Return the entries below in full. Keep every word as it is.

++++++++

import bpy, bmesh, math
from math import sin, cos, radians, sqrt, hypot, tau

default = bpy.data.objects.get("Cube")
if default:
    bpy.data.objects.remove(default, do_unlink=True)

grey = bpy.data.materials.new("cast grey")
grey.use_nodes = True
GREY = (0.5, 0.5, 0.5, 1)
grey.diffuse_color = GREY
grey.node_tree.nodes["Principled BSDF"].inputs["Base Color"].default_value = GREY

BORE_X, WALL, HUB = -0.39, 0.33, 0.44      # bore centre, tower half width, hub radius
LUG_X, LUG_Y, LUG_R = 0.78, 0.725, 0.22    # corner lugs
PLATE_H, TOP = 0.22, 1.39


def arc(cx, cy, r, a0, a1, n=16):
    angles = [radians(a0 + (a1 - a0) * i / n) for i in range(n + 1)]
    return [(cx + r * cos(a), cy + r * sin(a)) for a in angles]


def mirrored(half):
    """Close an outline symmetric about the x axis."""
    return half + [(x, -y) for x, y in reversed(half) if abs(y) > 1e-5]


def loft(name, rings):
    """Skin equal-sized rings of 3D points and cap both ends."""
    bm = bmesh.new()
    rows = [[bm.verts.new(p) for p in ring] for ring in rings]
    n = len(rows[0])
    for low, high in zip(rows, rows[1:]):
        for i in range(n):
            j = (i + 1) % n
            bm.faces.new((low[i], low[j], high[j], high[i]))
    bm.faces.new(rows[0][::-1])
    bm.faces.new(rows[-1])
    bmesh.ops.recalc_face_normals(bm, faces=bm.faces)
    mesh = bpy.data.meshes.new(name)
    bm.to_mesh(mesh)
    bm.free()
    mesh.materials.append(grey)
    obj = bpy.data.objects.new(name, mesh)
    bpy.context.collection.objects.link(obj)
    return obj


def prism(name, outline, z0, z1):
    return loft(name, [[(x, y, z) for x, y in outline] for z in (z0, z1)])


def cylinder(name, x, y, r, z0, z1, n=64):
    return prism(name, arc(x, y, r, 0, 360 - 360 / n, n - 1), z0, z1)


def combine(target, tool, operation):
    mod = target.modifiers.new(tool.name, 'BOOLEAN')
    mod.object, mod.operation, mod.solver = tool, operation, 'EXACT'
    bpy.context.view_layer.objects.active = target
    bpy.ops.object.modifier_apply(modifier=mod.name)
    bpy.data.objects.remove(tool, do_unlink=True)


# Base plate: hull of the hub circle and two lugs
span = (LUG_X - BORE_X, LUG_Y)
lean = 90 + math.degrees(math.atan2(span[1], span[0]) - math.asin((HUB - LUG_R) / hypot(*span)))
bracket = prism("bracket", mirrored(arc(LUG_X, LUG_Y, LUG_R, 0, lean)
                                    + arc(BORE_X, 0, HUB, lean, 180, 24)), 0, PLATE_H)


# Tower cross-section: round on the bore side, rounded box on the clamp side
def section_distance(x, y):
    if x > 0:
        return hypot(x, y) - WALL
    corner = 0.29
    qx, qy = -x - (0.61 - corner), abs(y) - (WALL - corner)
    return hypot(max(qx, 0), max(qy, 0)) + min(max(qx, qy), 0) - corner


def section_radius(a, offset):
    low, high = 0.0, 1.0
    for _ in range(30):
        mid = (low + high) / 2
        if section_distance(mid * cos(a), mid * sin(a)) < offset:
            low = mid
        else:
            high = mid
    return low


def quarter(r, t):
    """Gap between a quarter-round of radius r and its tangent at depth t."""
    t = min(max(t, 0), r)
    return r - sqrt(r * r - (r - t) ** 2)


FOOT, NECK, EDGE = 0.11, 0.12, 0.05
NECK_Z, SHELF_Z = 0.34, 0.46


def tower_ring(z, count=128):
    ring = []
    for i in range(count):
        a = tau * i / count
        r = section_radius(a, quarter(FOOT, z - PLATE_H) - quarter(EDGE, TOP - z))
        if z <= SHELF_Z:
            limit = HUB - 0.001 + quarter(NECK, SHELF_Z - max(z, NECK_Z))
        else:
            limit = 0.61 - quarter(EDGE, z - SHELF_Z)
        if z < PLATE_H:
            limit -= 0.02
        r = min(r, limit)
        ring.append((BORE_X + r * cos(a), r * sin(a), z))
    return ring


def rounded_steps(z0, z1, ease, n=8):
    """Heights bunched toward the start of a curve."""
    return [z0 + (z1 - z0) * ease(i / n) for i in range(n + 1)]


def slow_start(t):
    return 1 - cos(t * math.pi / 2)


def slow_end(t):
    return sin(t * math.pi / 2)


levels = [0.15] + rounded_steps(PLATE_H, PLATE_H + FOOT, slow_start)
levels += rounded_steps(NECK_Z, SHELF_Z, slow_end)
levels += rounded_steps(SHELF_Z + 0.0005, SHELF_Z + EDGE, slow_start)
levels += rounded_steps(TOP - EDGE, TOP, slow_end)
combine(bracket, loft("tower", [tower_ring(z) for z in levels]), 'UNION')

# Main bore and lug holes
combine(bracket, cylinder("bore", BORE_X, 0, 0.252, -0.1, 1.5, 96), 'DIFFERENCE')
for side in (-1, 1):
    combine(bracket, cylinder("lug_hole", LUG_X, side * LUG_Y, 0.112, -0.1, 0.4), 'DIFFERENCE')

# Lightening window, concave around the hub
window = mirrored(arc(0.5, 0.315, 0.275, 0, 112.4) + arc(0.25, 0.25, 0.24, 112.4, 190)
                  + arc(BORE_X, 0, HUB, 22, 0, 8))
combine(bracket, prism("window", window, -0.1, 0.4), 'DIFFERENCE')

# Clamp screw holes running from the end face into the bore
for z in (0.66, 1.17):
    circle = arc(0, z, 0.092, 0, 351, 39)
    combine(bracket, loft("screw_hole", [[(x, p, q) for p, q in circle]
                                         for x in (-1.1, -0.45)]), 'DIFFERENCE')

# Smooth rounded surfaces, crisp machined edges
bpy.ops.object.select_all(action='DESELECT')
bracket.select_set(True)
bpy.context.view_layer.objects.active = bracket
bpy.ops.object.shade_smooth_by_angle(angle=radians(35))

++++++++

◆ Answer for this exercise ◆
import bpy, bmesh, math
from math import sin, cos, radians, sqrt, hypot, tau

default = bpy.data.objects.get("Cube")
if default:
    bpy.data.objects.remove(default, do_unlink=True)

grey = bpy.data.materials.new("cast grey")
grey.use_nodes = True
GREY = (0.5, 0.5, 0.5, 1)
grey.diffuse_color = GREY
grey.node_tree.nodes["Principled BSDF"].inputs["Base Color"].default_value = GREY

BORE_X, WALL, HUB = -0.39, 0.33, 0.44      # bore centre, tower half width, hub radius
LUG_X, LUG_Y, LUG_R = 0.78, 0.725, 0.22    # corner lugs
PLATE_H, TOP = 0.22, 1.39


def arc(cx, cy, r, a0, a1, n=16):
    angles = [radians(a0 + (a1 - a0) * i / n) for i in range(n + 1)]
    return [(cx + r * cos(a), cy + r * sin(a)) for a in angles]


def mirrored(half):
    """Close an outline symmetric about the x axis."""
    return half + [(x, -y) for x, y in reversed(half) if abs(y) > 1e-5]


def loft(name, rings):
    """Skin equal-sized rings of 3D points and cap both ends."""
    bm = bmesh.new()
    rows = [[bm.verts.new(p) for p in ring] for ring in rings]
    n = len(rows[0])
    for low, high in zip(rows, rows[1:]):
        for i in range(n):
            j = (i + 1) % n
            bm.faces.new((low[i], low[j], high[j], high[i]))
    bm.faces.new(rows[0][::-1])
    bm.faces.new(rows[-1])
    bmesh.ops.recalc_face_normals(bm, faces=bm.faces)
    mesh = bpy.data.meshes.new(name)
    bm.to_mesh(mesh)
    bm.free()
    mesh.materials.append(grey)
    obj = bpy.data.objects.new(name, mesh)
    bpy.context.collection.objects.link(obj)
    return obj


def prism(name, outline, z0, z1):
    return loft(name, [[(x, y, z) for x, y in outline] for z in (z0, z1)])


def cylinder(name, x, y, r, z0, z1, n=64):
    return prism(name, arc(x, y, r, 0, 360 - 360 / n, n - 1), z0, z1)


def combine(target, tool, operation):
    mod = target.modifiers.new(tool.name, 'BOOLEAN')
    mod.object, mod.operation, mod.solver = tool, operation, 'EXACT'
    bpy.context.view_layer.objects.active = target
    bpy.ops.object.modifier_apply(modifier=mod.name)
    bpy.data.objects.remove(tool, do_unlink=True)


# Base plate: hull of the hub circle and two lugs
span = (LUG_X - BORE_X, LUG_Y)
lean = 90 + math.degrees(math.atan2(span[1], span[0]) - math.asin((HUB - LUG_R) / hypot(*span)))
bracket = prism("bracket", mirrored(arc(LUG_X, LUG_Y, LUG_R, 0, lean)
                                    + arc(BORE_X, 0, HUB, lean, 180, 24)), 0, PLATE_H)


# Tower cross-section: round on the bore side, rounded box on the clamp side
def section_distance(x, y):
    if x > 0:
        return hypot(x, y) - WALL
    corner = 0.29
    qx, qy = -x - (0.61 - corner), abs(y) - (WALL - corner)
    return hypot(max(qx, 0), max(qy, 0)) + min(max(qx, qy), 0) - corner


def section_radius(a, offset):
    low, high = 0.0, 1.0
    for _ in range(30):
        mid = (low + high) / 2
        if section_distance(mid * cos(a), mid * sin(a)) < offset:
            low = mid
        else:
            high = mid
    return low


def quarter(r, t):
    """Gap between a quarter-round of radius r and its tangent at depth t."""
    t = min(max(t, 0), r)
    return r - sqrt(r * r - (r - t) ** 2)


FOOT, NECK, EDGE = 0.11, 0.12, 0.05
NECK_Z, SHELF_Z = 0.34, 0.46


def tower_ring(z, count=128):
    ring = []
    for i in range(count):
        a = tau * i / count
        r = section_radius(a, quarter(FOOT, z - PLATE_H) - quarter(EDGE, TOP - z))
        if z <= SHELF_Z:
            limit = HUB - 0.001 + quarter(NECK, SHELF_Z - max(z, NECK_Z))
        else:
            limit = 0.61 - quarter(EDGE, z - SHELF_Z)
        if z < PLATE_H:
            limit -= 0.02
        r = min(r, limit)
        ring.append((BORE_X + r * cos(a), r * sin(a), z))
    return ring


def rounded_steps(z0, z1, ease, n=8):
    """Heights bunched toward the start of a curve."""
    return [z0 + (z1 - z0) * ease(i / n) for i in range(n + 1)]


def slow_start(t):
    return 1 - cos(t * math.pi / 2)


def slow_end(t):
    return sin(t * math.pi / 2)


levels = [0.15] + rounded_steps(PLATE_H, PLATE_H + FOOT, slow_start)
levels += rounded_steps(NECK_Z, SHELF_Z, slow_end)
levels += rounded_steps(SHELF_Z + 0.0005, SHELF_Z + EDGE, slow_start)
levels += rounded_steps(TOP - EDGE, TOP, slow_end)
combine(bracket, loft("tower", [tower_ring(z) for z in levels]), 'UNION')

# Main bore and lug holes
combine(bracket, cylinder("bore", BORE_X, 0, 0.252, -0.1, 1.5, 96), 'DIFFERENCE')
for side in (-1, 1):
    combine(bracket, cylinder("lug_hole", LUG_X, side * LUG_Y, 0.112, -0.1, 0.4), 'DIFFERENCE')

# Lightening window, concave around the hub
window = mirrored(arc(0.5, 0.315, 0.275, 0, 112.4) + arc(0.25, 0.25, 0.24, 112.4, 190)
                  + arc(BORE_X, 0, HUB, 22, 0, 8))
combine(bracket, prism("window", window, -0.1, 0.4), 'DIFFERENCE')

# Clamp screw holes running from the end face into the bore
for z in (0.66, 1.17):
    circle = arc(0, z, 0.092, 0, 351, 39)
    combine(bracket, loft("screw_hole", [[(x, p, q) for p, q in circle]
                                         for x in (-1.1, -0.45)]), 'DIFFERENCE')

# Smooth rounded surfaces, crisp machined edges
bpy.ops.object.select_all(action='DESELECT')
bracket.select_set(True)
bpy.context.view_layer.objects.active = bracket
bpy.ops.object.shade_smooth_by_angle(angle=radians(35))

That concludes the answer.